Marguleas, 82, died June 1 2017 in Rancho Mirage, California following complications from cancer.
Marguleas built a reputation as a leader in U.S. agribusiness and served under California governors Edmund G. (Pat) Brown and Ronald Reagan as a member of the California State Board of Agriculture.
Marguleas is credited with bringing then-unfamiliar fruits and vegetables to U.S. consumers, starting in the 1960s with the first Hawaiian pineapples sold on the mainland, then branded fruit and nuts under the Sun Giant label. He also supplied red flame seedless grapes, vine-ripened tomatoes, colored sweet peppers, seedless watermelon and assorted new grapes and plums under the Sun World brand, in addition to Californian mangoes.
Marguleas founded Sun World International in the mid-1970s, and sold it 20 years later.
Earlier in his career, along with his father, Joseph, and partner, Frank Heggblade, Marguleas worked for produce marketing company Heggblade-Marguleas Co., which they sold in 1970 to Tenneco Inc.
Marguleas earned a bachelor of arts in agriculture economics at the University of California-Berkeley.
Marguleas was chairman of the board of the California State Chamber of Commerce and served on various corporate boards, including The Irvine Co., Sun World, Ready Pac Foods, Summit Health and Blue Shield of California, according to the obituary.

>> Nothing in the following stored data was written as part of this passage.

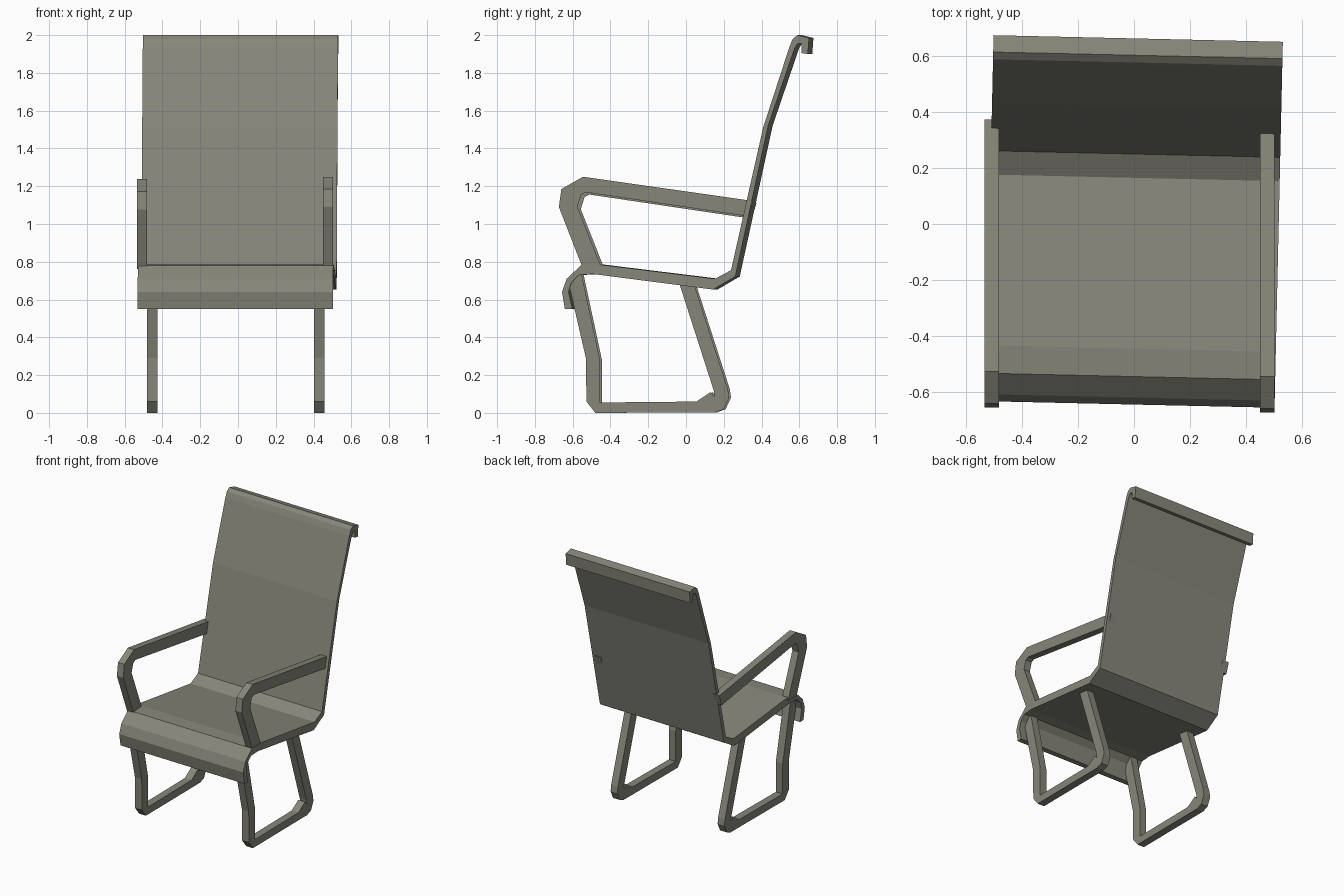
import bpy, bmesh, math

# Dark olive grey for every part
olive = bpy.data.materials.new("olive_grey")
olive.diffuse_color = (0.24, 0.24, 0.195, 1)


def extrude_profile(name, outline, x0, x1, dy=0.0, dz=0.0):
    """Closed (y, z) outline extruded from x0 to x1."""
    bm = bmesh.new()
    face = bm.faces.new([bm.verts.new((x0, y + dy, z + dz)) for y, z in outline])
    new = bmesh.ops.extrude_face_region(bm, geom=[face])["geom"]
    verts = [v for v in new if isinstance(v, bmesh.types.BMVert)]
    bmesh.ops.translate(bm, verts=verts, vec=(x1 - x0, 0, 0))
    bmesh.ops.recalc_face_normals(bm, faces=bm.faces)
    mesh = bpy.data.meshes.new(name)
    bm.to_mesh(mesh)
    bm.free()
    mesh.materials.append(olive)
    obj = bpy.data.objects.new(name, mesh)
    bpy.context.collection.objects.link(obj)
    return obj


# One bent sheet: front lip, seat, backrest and rolled top (turned very slightly)
seat_top = [(-0.63, 0.55), (-0.645, 0.64), (-0.62, 0.71), (-0.545, 0.78),
            (-0.445, 0.785), (0.165, 0.71), (0.25, 0.755), (0.42, 1.51),
            (0.56, 1.94), (0.577, 1.98), (0.603, 2.0), (0.663, 1.985), (0.657, 1.90)]
seat_under = [(0.622, 1.905), (0.624, 1.955), (0.602, 1.955), (0.587, 1.93),
              (0.447, 1.52), (0.273, 0.722), (0.155, 0.653), (-0.48, 0.735),
              (-0.555, 0.73), (-0.595, 0.69), (-0.61, 0.64), (-0.59, 0.55)]
seat = extrude_profile("seat_and_back", seat_top + seat_under, -0.517, 0.517)
seat.rotation_euler.z = math.radians(-1.3)

# Armrests: post rising from the seat and a bar running through the backrest
arm = [(-0.55, 0.775), (-0.673, 1.09), (-0.66, 1.185), (-0.545, 1.25),
       (0.355, 1.122), (0.33, 1.04), (-0.53, 1.168), (-0.555, 1.155),
       (-0.575, 1.09), (-0.45, 0.775)]
extrude_profile("right_armrest", arm, 0.45, 0.502)
extrude_profile("left_armrest", arm, -0.535, -0.483, 0.018, -0.012)

# Sled legs: front leg, floor runner and rear leg in one bent bar
leg = [(-0.62, 0.68), (-0.53, 0.29), (-0.527, 0.06), (-0.48, 0.0),
       (0.155, 0.003), (0.2, 0.02), (0.228, 0.08), (0.222, 0.125),
       (0.04, 0.69), (-0.037, 0.69), (0.148, 0.115), (0.15, 0.085),
       (0.13, 0.11), (0.055, 0.06), (-0.455, 0.055), (-0.455, 0.28), (-0.555, 0.745)]
extrude_profile("right_legs", leg, 0.403, 0.459)
extrude_profile("left_legs", leg, -0.482, -0.426, 0.01)
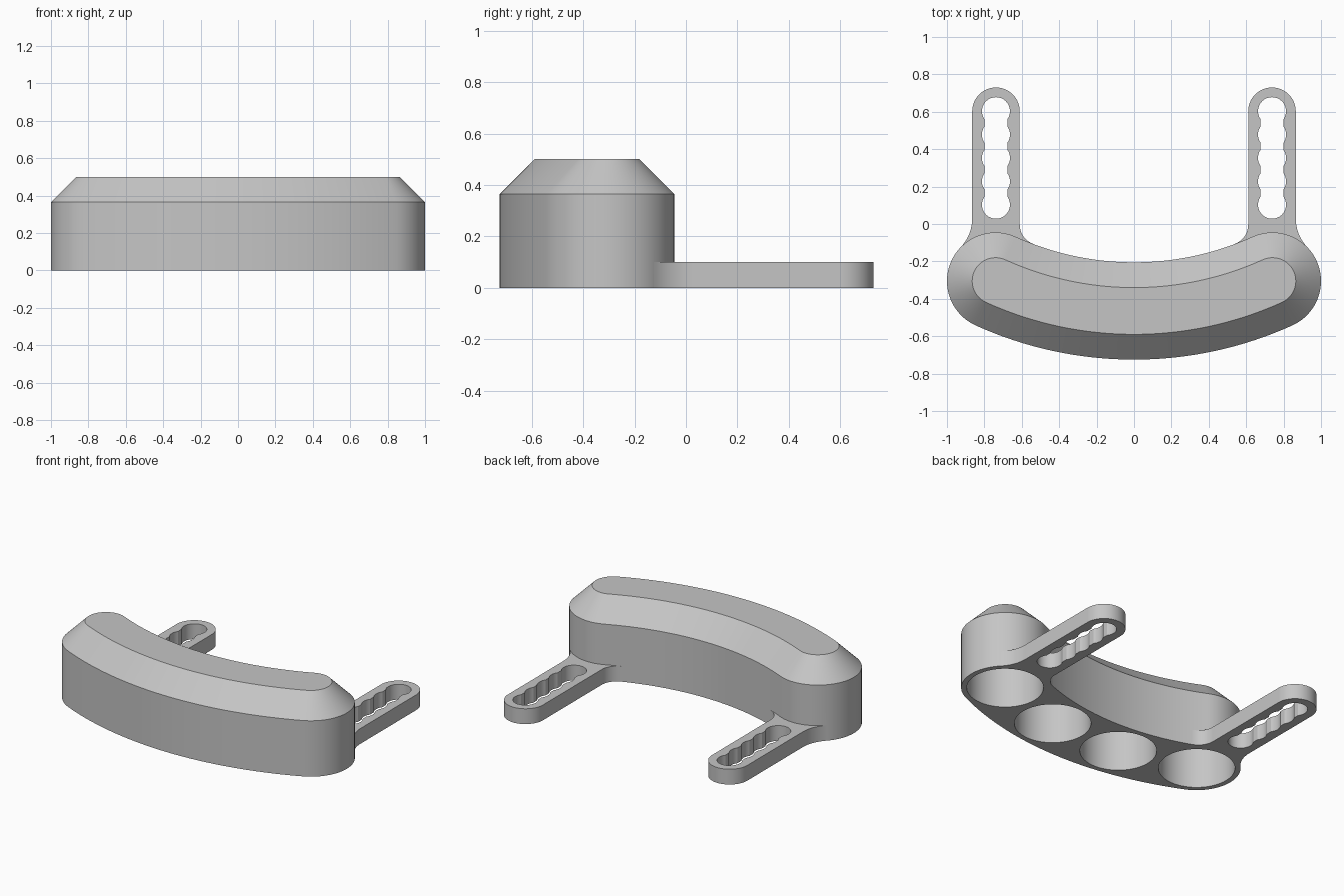
import bpy
import bmesh
from math import cos, sin, radians, degrees, acos, asin, hypot

if "Cube" in bpy.data.objects:
    bpy.data.objects.remove(bpy.data.objects["Cube"])

grey = bpy.data.materials.new("matte grey")
grey.use_nodes = True
grey.diffuse_color = (0.56, 0.56, 0.56, 1)
grey.node_tree.nodes["Principled BSDF"].inputs["Base Color"].default_value = (0.56, 0.56, 0.56, 1)


def arc(cx, cy, r, start, end, steps):
    """Points on a circular arc, angles in degrees."""
    angles = [radians(start + (end - start) * i / steps) for i in range(steps + 1)]
    return [(cx + r * cos(a), cy + r * sin(a)) for a in angles]


def loft(name, sections):
    """Solid through matching outlines, given as (z, points)."""
    bm = bmesh.new()
    rings = [[bm.verts.new((x, y, z)) for x, y in pts] for z, pts in sections]
    for low, high in zip(rings, rings[1:]):
        for i in range(len(low)):
            bm.faces.new((low[i - 1], low[i], high[i], high[i - 1]))
    bm.faces.new(rings[0])
    bm.faces.new(rings[-1])
    bmesh.ops.recalc_face_normals(bm, faces=bm.faces)
    mesh = bpy.data.meshes.new(name)
    bm.to_mesh(mesh)
    bm.free()
    mesh.materials.append(grey)
    obj = bpy.data.objects.new(name, mesh)
    bpy.context.collection.objects.link(obj)
    return obj


def combine(target, tool, operation):
    """Apply a boolean and discard the tool."""
    bpy.context.view_layer.objects.active = target
    mod = target.modifiers.new(operation, 'BOOLEAN')
    mod.operation = operation
    mod.solver = 'EXACT'
    mod.object = tool
    bpy.ops.object.modifier_apply(modifier=mod.name)
    bpy.data.objects.remove(tool)


# Curved body: a rounded band following a circular centre line
END_X, END_Y, HALF = 0.74, -0.305, 0.26
RADIUS, CENTRE_Y = 1.791, 1.326
SWEEP = degrees(asin(END_X / RADIUS))


def band(half):
    front = arc(0, CENTRE_Y, RADIUS + half, -90 - SWEEP, -90 + SWEEP, 48)
    left = arc(END_X, END_Y, half, -90 + SWEEP, 90 + SWEEP, 40)
    back = arc(0, CENTRE_Y, RADIUS - half, -90 + SWEEP, -90 - SWEEP, 48)
    right = arc(-END_X, END_Y, half, 90 - SWEEP, 270 - SWEEP, 40)
    return front[:-1] + left[:-1] + back[:-1] + right[:-1]


body = loft("curved_body", [(0, band(HALF)), (0.365, band(HALF)), (0.5, band(HALF - 0.135))])

# Slotted arms with filleted roots
ARM_X, ARM_HALF, TIP_Y = 0.738, 0.127, 0.603
outline = (arc(1.088, 0.03, 0.223, 223.9, 180, 12)
           + arc(ARM_X, TIP_Y, ARM_HALF, 0, 180, 32)
           + arc(0.501, -0.003, 0.11, 0, -69.3, 12)
           + [(0.56, -0.2), (0.88, -0.2)])

# Scalloped slot: a row of round notches joined by a narrower channel
NOTCH, CHANNEL, COUNT, FIRST, STEP = 0.075, 0.061, 5, 0.103, 0.125
lip = degrees(acos(CHANNEL / NOTCH))
half_slot = []
for i in range(COUNT):
    start = -90 if i == 0 else -lip
    end = 90 if i == COUNT - 1 else lip
    half_slot += arc(0, FIRST + i * STEP, NOTCH, start, end, 12)
slot = half_slot + [(-x, y) for x, y in reversed(half_slot[1:-1])]

for side in (1, -1):
    arm_shape = [(side * x, y) for x, y in outline]
    slot_shape = [(side * ARM_X + x, y) for x, y in slot]
    arm = loft("arm", [(0, arm_shape), (0.1, arm_shape)])
    combine(arm, loft("slot_cutter", [(-0.1, slot_shape), (0.2, slot_shape)]), 'DIFFERENCE')
    combine(body, arm, 'UNION')

# Four round pockets sunk into the underside
for i in range(4):
    angle = radians(-90 + SWEEP * (2 * i / 3 - 1))
    ring = arc(RADIUS * cos(angle), CENTRE_Y + RADIUS * sin(angle), 0.227, 0, 360, 64)[:-1]
    combine(body, loft("pocket_cutter", [(-0.1, ring), (0.365, ring)]), 'DIFFERENCE')

bpy.ops.object.select_all(action='DESELECT')
body.select_set(True)
bpy.context.view_layer.objects.active = body
bpy.ops.object.shade_smooth_by_angle(angle=radians(30))
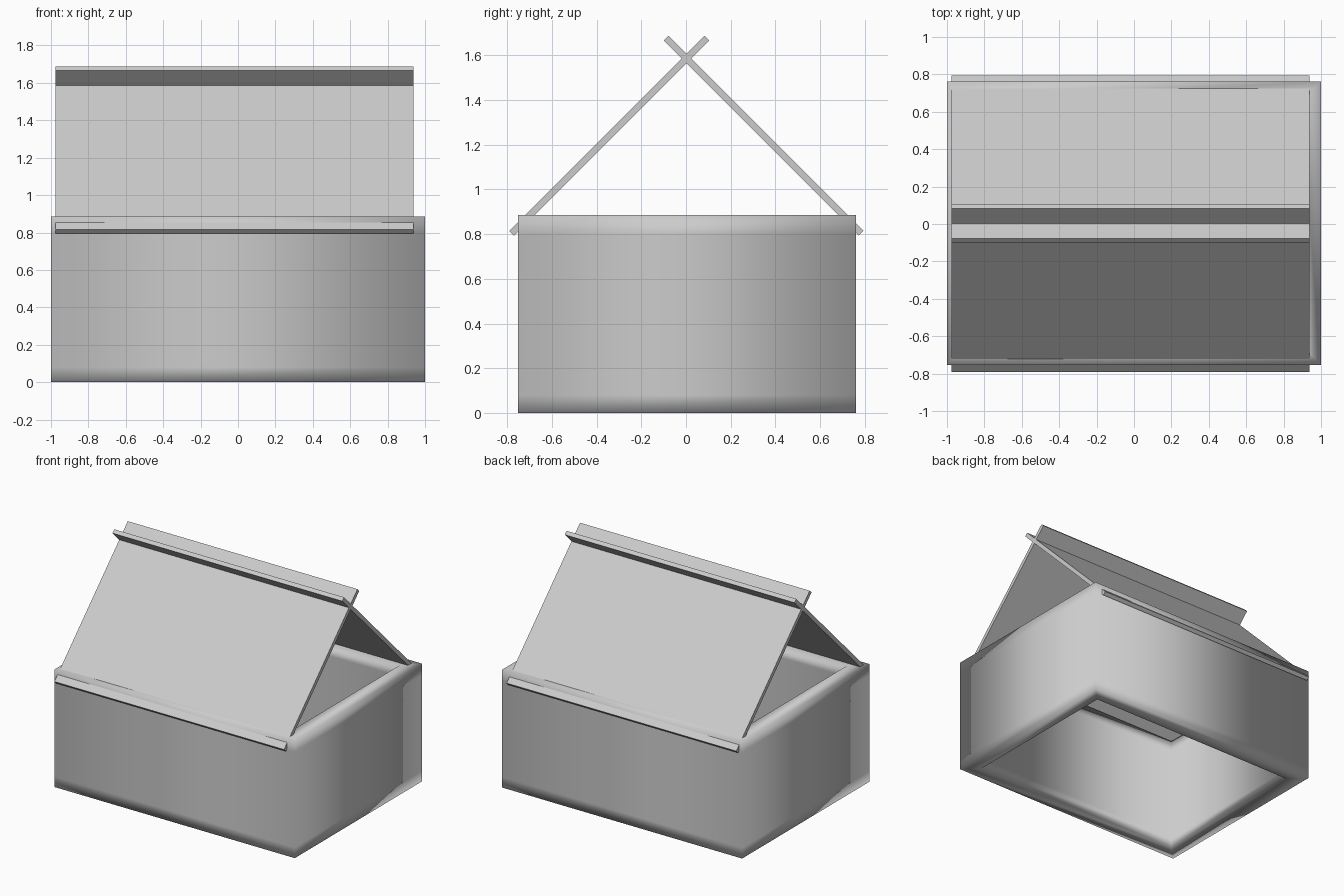
import bpy, bmesh
from math import radians

if "Cube" in bpy.data.objects:
    bpy.data.objects.remove(bpy.data.objects["Cube"])


def finish(bm, name, smooth):
    bmesh.ops.recalc_face_normals(bm, faces=bm.faces)
    mesh = bpy.data.meshes.new(name)
    bm.to_mesh(mesh)
    bm.free()
    for p in mesh.polygons:
        p.use_smooth = smooth
    obj = bpy.data.objects.new(name, mesh)
    bpy.context.collection.objects.link(obj)
    return obj


# Open rectangular wall ring: a closed wall profile swept round four corners
HX, HY, CY, WALL, TOP = 1.0, 0.757, 0.004, 0.11, 0.885
profile = [(0, 0), (0, 0.08), (0, 0.8), (0, TOP),
           (WALL, TOP), (WALL, 0.8), (WALL, 0.08), (WALL, 0)]
bm = bmesh.new()
rings = [[bm.verts.new((sx * (HX - d), CY + sy * (HY - d), z)) for d, z in profile]
         for sx, sy in ((-1, -1), (1, -1), (1, 1), (-1, 1))]
n = len(profile)
for c in range(4):
    a, b = rings[c], rings[(c + 1) % 4]
    for i in range(n):
        j = (i + 1) % n
        bm.faces.new((a[i], b[i], b[j], a[j]))
finish(bm, "box_walls", True)

# Two thin roof boards leaning at 45 degrees and crossing at the ridge
for name, side in (("front_roof_board", -1), ("back_roof_board", 1)):
    bm = bmesh.new()
    bmesh.ops.create_cube(bm, size=1)
    bmesh.ops.scale(bm, vec=(1.912, 1.235, 0.03), verts=bm.verts)
    board = finish(bm, name, False)
    board.location = (-0.019, 0.002 + side * 0.346, 1.241)
    board.rotation_euler = (radians(-side * 45), 0, 0)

Survivors include his wife of 59 years, Ardith; and children, David, Dianna, Anthony and Brian.more » « less